Psychology in Japan: A Study Abroad Workshop

Psychology in Japan: A Study Abroad Workshop

June 8-23, 2014

Directors: Dr. Virginia Wickline & Dr. Deborah Wiese (Clinical Psychology)

An inaugural group of students (10 undergraduates, 1 graduate student) joined Drs. Deborah Wiese and Dr. Virginia Wickline for the psychology department's first-ever faculty-led study abroad immersion workshop entitled "Psychology in Japan." This study abroad workshop was specifically designed for students in psychology but was also open to non-majors. The workshop reviewed a host of psychology-related topics as they related to Japanese life, values, and behaviors. Before immersing ourselves in Japan, we engaged with the scholarly literature focusing on how culture influences identity, in-group versus out-group experiences (stigma, stereotypes, microaggressions), values, verbal and nonverbal communication, cultural traumas, culture shock, and other day-to-day behaviors of both humans and other primates.

In addition to trying new foods and new Japanese phrases, students on the workshop completed myriad intercultural experiences while abroad. In Tokyo, we were graciously hosted by our new friends, the Japanese college students and faculty from Kyorin University. We additionally observed children with autism at the Musashino Higashi Gakuen School, viewed a Kabuki theatre performance, explored “Old Japan” at the Boso-nu-Mura open air museum, and immersed ourselves in the whimsical world that is the Ghibli museum. In Nagano, we viewed Japanese Macaques in their natural habitat of the hot springs just outside Shibu Onsen and experienced formal meals and traditional hot-spring baths in a 200-year-old resort. In Hiroshima, we were honored by a lecture from famed atomic bomb survivor Dr. Koko Tanimoto Kondo, our guide to the Hiroshima Peace Park and Museum, and wandered alongside the sacred deer of Miyajima on Itsukushima Island. Finally, in Kyoto, we explored the psychology of religion by visiting numerous world-famous Shinto shrines and Buddist temples while residing in traditional Machiya housing and seeking out elusive geishas in the famed Gion district. All this in just 12 days! The diversity of experiences across rural, suburban, and urban settings allowed students a snapshot into the variety of subcultures that exist within the Japanese culture.

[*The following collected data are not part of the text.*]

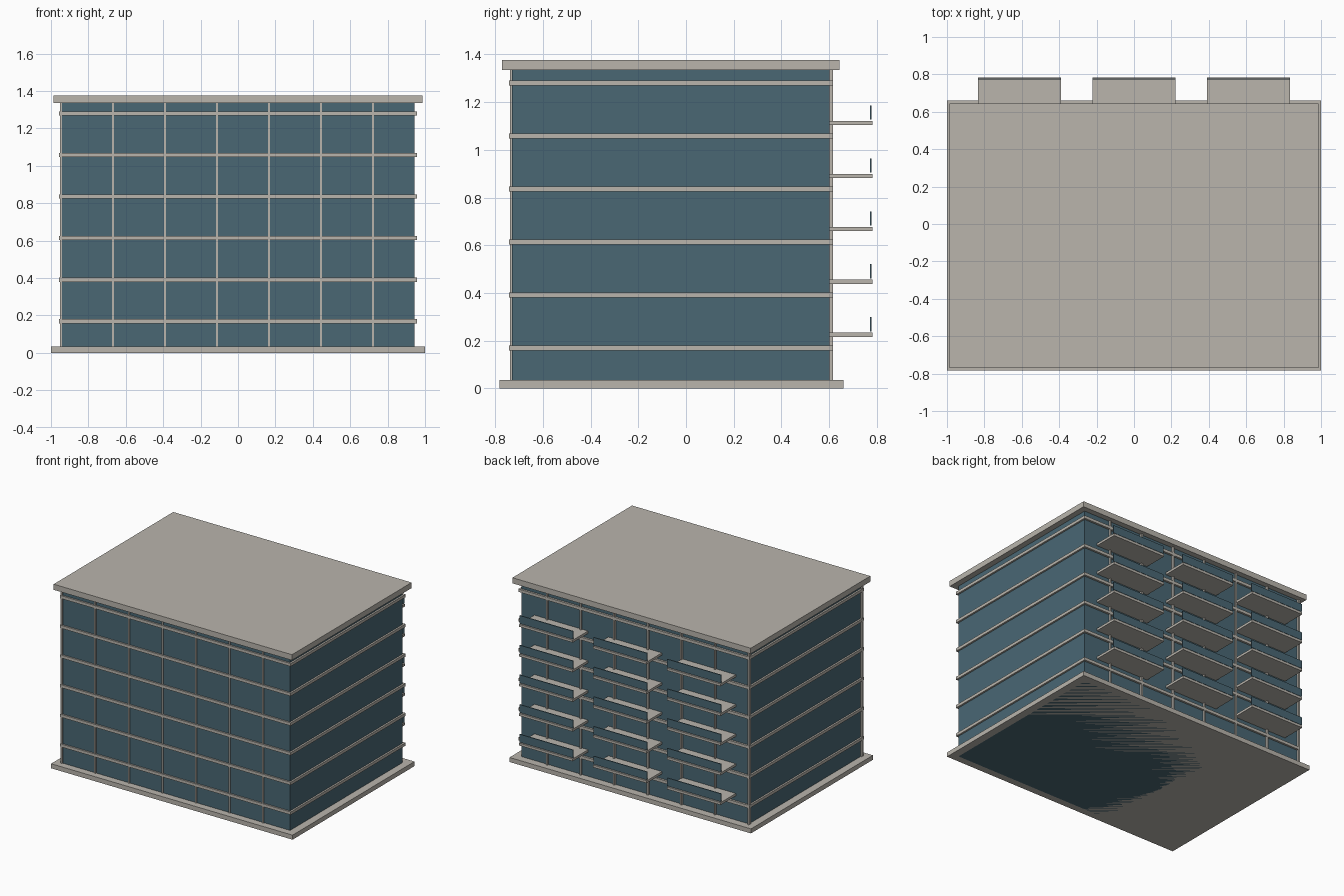
import bpy
import bmesh
from mathutils import Matrix

if "Cube" in bpy.data.objects:
    bpy.data.objects.remove(bpy.data.objects["Cube"])


def material(name, color):
    m = bpy.data.materials.new(name)
    m.diffuse_color = color
    m.use_nodes = True
    m.node_tree.nodes["Principled BSDF"].inputs["Base Color"].default_value = m.diffuse_color
    return m


CONCRETE = material("concrete", (0.487, 0.462, 0.416, 1))
GLASS = material("blue_glass", (0.068, 0.137, 0.175, 1))


def boxes(name, mat, bounds):
    """One object made of boxes, each (x0, x1, y0, y1, z0, z1)."""
    bm = bmesh.new()
    for x0, x1, y0, y1, z0, z1 in bounds:
        place = Matrix.Translation(((x0 + x1) / 2, (y0 + y1) / 2, (z0 + z1) / 2))
        size = Matrix.Diagonal((x1 - x0, y1 - y0, z1 - z0, 1))
        bmesh.ops.create_cube(bm, size=1, matrix=place @ size)
    mesh = bpy.data.meshes.new(name)
    bm.to_mesh(mesh)
    bm.free()
    mesh.materials.append(mat)
    obj = bpy.data.objects.new(name, mesh)
    bpy.context.collection.objects.link(obj)
    return obj


FLOOR = 0.2222   # storey height
BAY = 0.278      # mullion spacing

# Plinth, glazed body (standing on the ground) and roof slab
boxes("plinth", CONCRETE, [(-1, 1, -0.783, 0.660, 0, 0.034)])
boxes("glazed_body", GLASS, [(-0.943, 0.943, -0.73, 0.602, 0, 1.335)])
boxes("roof_slab", CONCRETE, [(-0.987, 0.987, -0.771, 0.644, 1.335, 1.377)])

# Horizontal floor bands around the body
boxes("floor_bands", CONCRETE,
      [(-0.956, 0.956, -0.742, 0.617, 0.158 + i * FLOOR, 0.180 + i * FLOOR)
       for i in range(6)])

# Vertical mullions on the front and back
xs = [-0.946 + i * BAY for i in range(7)]
for name, y0, y1 in (("front_mullions", -0.738, -0.72), ("back_mullions", 0.59, 0.617)):
    boxes(name, CONCRETE, [(x - 0.006, x + 0.006, y0, y1, 0.034, 1.335) for x in xs])

# Back balconies: slab and glass railing, three per floor
spots = [(x, 0.224 + i * FLOOR) for x in (-0.612, 0, 0.612) for i in range(5)]
boxes("balcony_slabs", CONCRETE,
      [(x - 0.222, x + 0.222, 0.60, 0.783, z - 0.009, z + 0.009) for x, z in spots])
boxes("balcony_railings", GLASS,
      [(x - 0.222, x + 0.222, 0.772, 0.779, z + 0.014, z + 0.074) for x, z in spots])
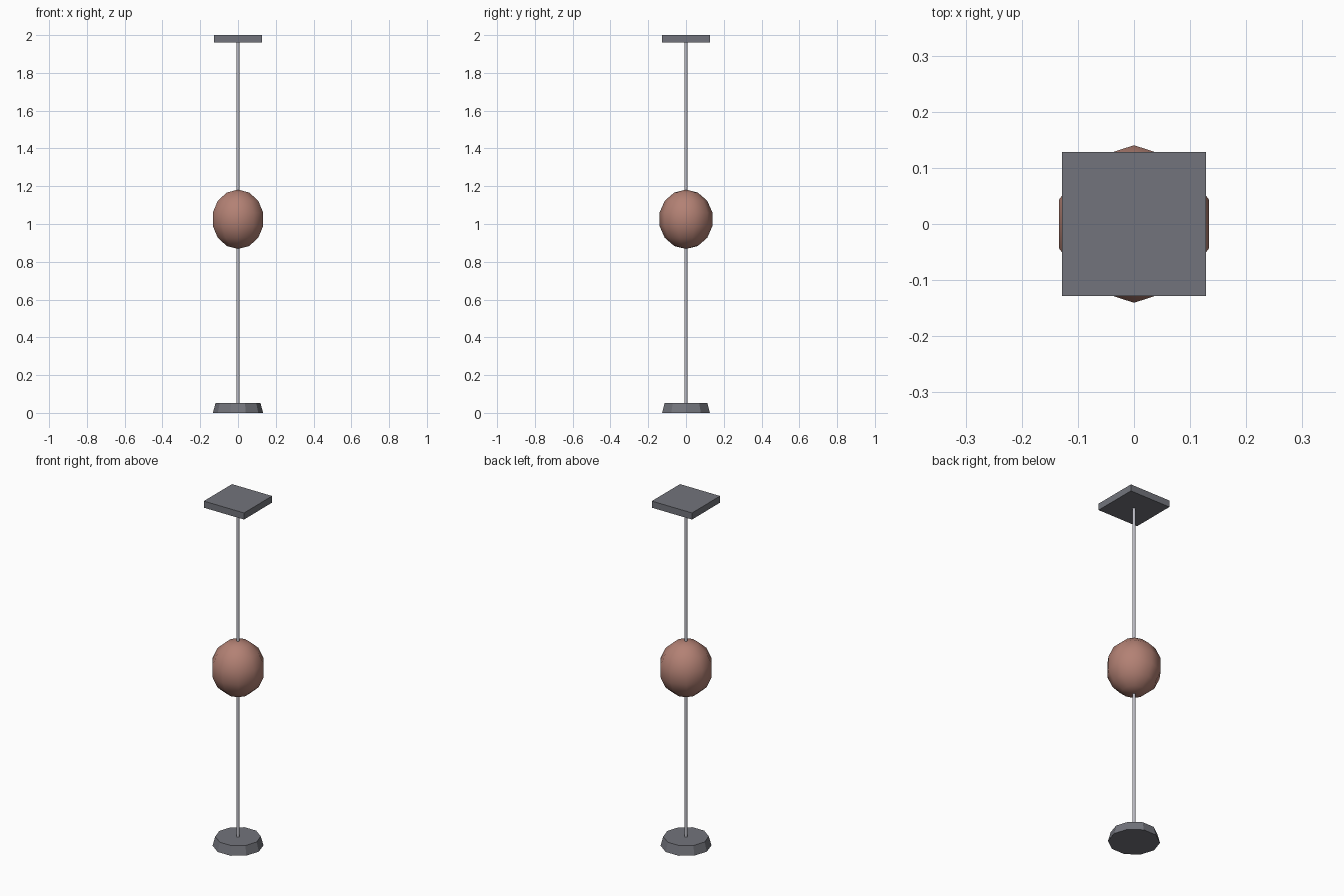
import bpy
import math

cube = bpy.data.objects.get("Cube")
if cube:
    bpy.data.objects.remove(cube, do_unlink=True)


def make_material(name, colour):
    mat = bpy.data.materials.new(name)
    mat.use_nodes = True
    mat.diffuse_color = (*colour, 1)
    mat.node_tree.nodes["Principled BSDF"].inputs["Base Color"].default_value = (*colour, 1)
    return mat


def finish(name, mat, smooth=None):
    obj = bpy.context.object
    obj.name = obj.data.name = name
    obj.data.materials.append(mat)
    if smooth:
        bpy.ops.object.shade_smooth_by_angle(angle=math.radians(smooth))
    return obj


dark_grey = make_material("dark grey", (0.17, 0.175, 0.2))
light_grey = make_material("light grey metal", (0.5, 0.5, 0.55))
clay = make_material("clay red", (0.45, 0.22, 0.175))

# Square plate at the top
bpy.ops.mesh.primitive_cube_add(size=1, location=(0, 0, 1.981))
plate = finish("top_plate", dark_grey)
plate.scale = (0.256, 0.256, 0.038)

# Thin rod through the ball
bpy.ops.mesh.primitive_cylinder_add(vertices=10, radius=0.008, depth=1.93, location=(0, 0, 1.005))
finish("rod", light_grey, 60)

# Tapered ten-sided foot with a corner on the x axis
bpy.ops.mesh.primitive_cone_add(vertices=10, radius1=0.133, radius2=0.119, depth=0.052,
                                location=(0, 0, 0.026), rotation=(0, 0, math.radians(18)))
finish("base", dark_grey)

# Slightly tall low-poly ball
bpy.ops.mesh.primitive_uv_sphere_add(segments=10, ring_count=7, radius=1, location=(0, 0, 1.025))
ball = finish("ball", clay, 60)
ball.scale = (0.144, 0.144, 0.157)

Upon return, students finalized individual and group field journal entries as well as final ethnographic or prospective quantitative research projects to reflect upon and synthesize what they learned from their experience in Japan. The group journal with further descriptions and pictures from our collective experiences is available. Also available are a journal article regarding the “Full Package” of a study abroad workshop by Dr. Wiese & Dr. Wickline, as well as a graduate student Sarah Barton’s reflections highlighting the importance of immersion experiences for development for graduate students’ intercultural competence.

This workshop is indebted to the generous support of the Elizabeth Buckhardt Fund, the Office of Global Initiatives (Oxford), the Office of International Initiatives (Regionals), and the Psychology Department.

The group journal with further descriptions and pictures from our collective experiences is available. Also available are a journal article regarding the “Full Package” of a study abroad workshop by Dr. Wiese & Dr. Wickline, as well as a graduate student Sarah Barton’s reflections highlighting the importance of immersion experiences for development for graduate students’ intercultural competence. Please email wicklivb@miamioh.edu or wiesedl@miamioh.edu if you are interested in receiving a copy of any of these resources or a copy of the journal.